● DESCRIPTION OF THE TASK:
Please return every record exactly as written, leaving out the pictures.
───── PROVIDED MATERIAL ─────
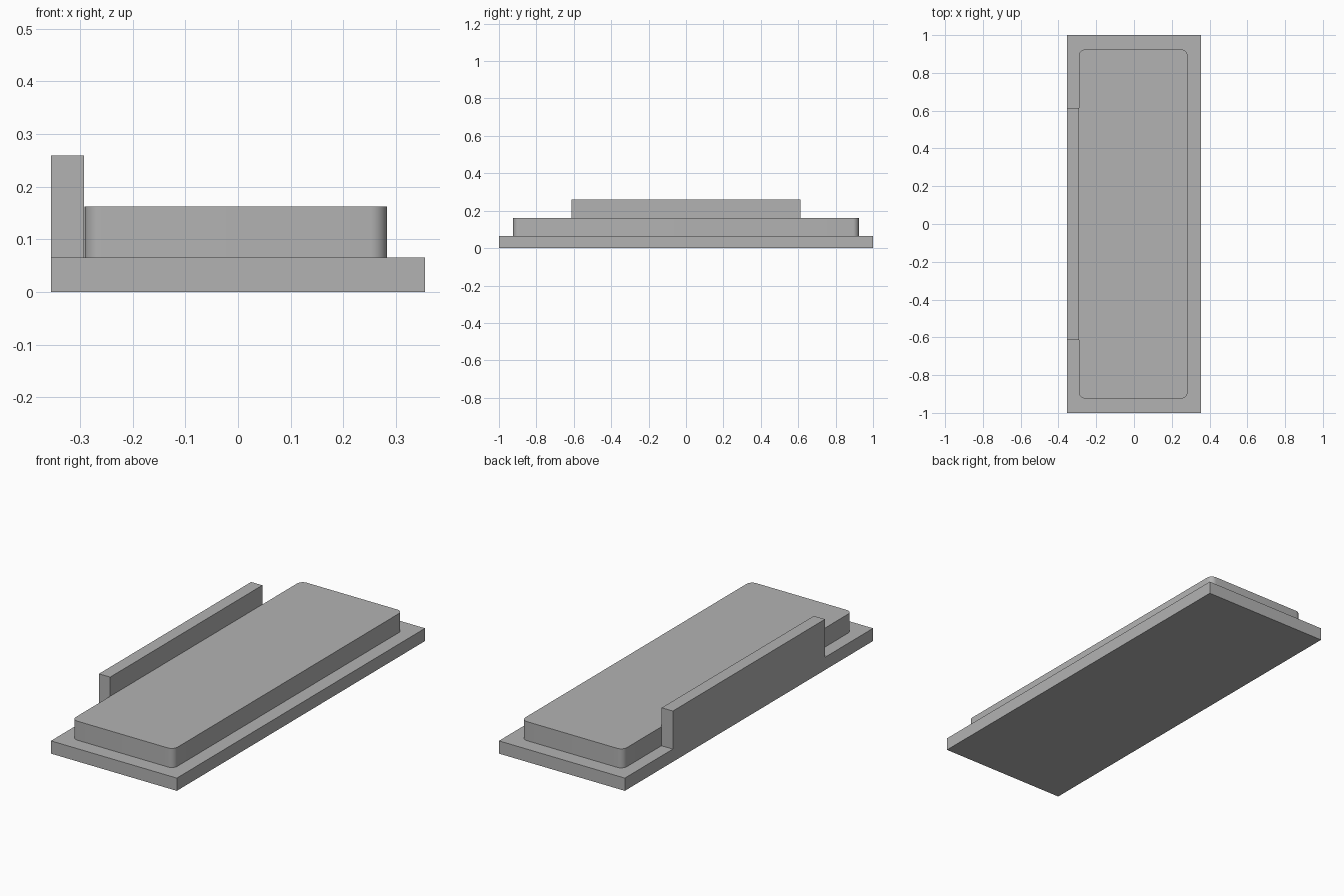
import bpy
import bmesh

cube = bpy.data.objects.get("Cube")
if cube:
    bpy.data.objects.remove(cube)

grey = bpy.data.materials.new("plain_grey")
grey.use_nodes = True
grey.diffuse_color = (0.45, 0.45, 0.45, 1)
grey.node_tree.nodes["Principled BSDF"].inputs["Base Color"].default_value = (0.45, 0.45, 0.45, 1)


def block(name, x, y, z, corner=0):
    """Box between (low, high) limits, optionally with rounded upright edges."""
    bm = bmesh.new()
    bmesh.ops.create_cube(bm, size=1)
    for v in bm.verts:
        for axis, (low, high) in enumerate((x, y, z)):
            v.co[axis] = high if v.co[axis] > 0 else low
    if corner:
        upright = [e for e in bm.edges
                   if abs(e.verts[0].co.z - e.verts[1].co.z) > 0.01]
        bmesh.ops.bevel(bm, geom=upright, offset=corner, segments=8,
                        profile=0.5, affect='EDGES')
    mesh = bpy.data.meshes.new(name)
    bm.to_mesh(mesh)
    bm.free()
    mesh.materials.append(grey)
    obj = bpy.data.objects.new(name, mesh)
    bpy.context.collection.objects.link(obj)
    return obj


# Flat base slab
block("base_slab", (-0.355, 0.355), (-1, 1), (0, 0.065))

# Raised pad with rounded corners
pad = block("raised_pad", (-0.291, 0.283), (-0.924, 0.924), (0.065, 0.162), corner=0.032)
bpy.ops.object.select_all(action='DESELECT')
pad.select_set(True)
bpy.context.view_layer.objects.active = pad
bpy.ops.object.shade_smooth_by_angle()

# Upright rail along one long side
block("side_rail", (-0.355, -0.292), (-0.613, 0.613), (0.065, 0.259))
─────
● SOLUTION TO THIS TASK:
import bpy
import bmesh

cube = bpy.data.objects.get("Cube")
if cube:
    bpy.data.objects.remove(cube)

grey = bpy.data.materials.new("plain_grey")
grey.use_nodes = True
grey.diffuse_color = (0.45, 0.45, 0.45, 1)
grey.node_tree.nodes["Principled BSDF"].inputs["Base Color"].default_value = (0.45, 0.45, 0.45, 1)


def block(name, x, y, z, corner=0):
    """Box between (low, high) limits, optionally with rounded upright edges."""
    bm = bmesh.new()
    bmesh.ops.create_cube(bm, size=1)
    for v in bm.verts:
        for axis, (low, high) in enumerate((x, y, z)):
            v.co[axis] = high if v.co[axis] > 0 else low
    if corner:
        upright = [e for e in bm.edges
                   if abs(e.verts[0].co.z - e.verts[1].co.z) > 0.01]
        bmesh.ops.bevel(bm, geom=upright, offset=corner, segments=8,
                        profile=0.5, affect='EDGES')
    mesh = bpy.data.meshes.new(name)
    bm.to_mesh(mesh)
    bm.free()
    mesh.materials.append(grey)
    obj = bpy.data.objects.new(name, mesh)
    bpy.context.collection.objects.link(obj)
    return obj


# Flat base slab
block("base_slab", (-0.355, 0.355), (-1, 1), (0, 0.065))

# Raised pad with rounded corners
pad = block("raised_pad", (-0.291, 0.283), (-0.924, 0.924), (0.065, 0.162), corner=0.032)
bpy.ops.object.select_all(action='DESELECT')
pad.select_set(True)
bpy.context.view_layer.objects.active = pad
bpy.ops.object.shade_smooth_by_angle()

# Upright rail along one long side
block("side_rail", (-0.355, -0.292), (-0.613, 0.613), (0.065, 0.259))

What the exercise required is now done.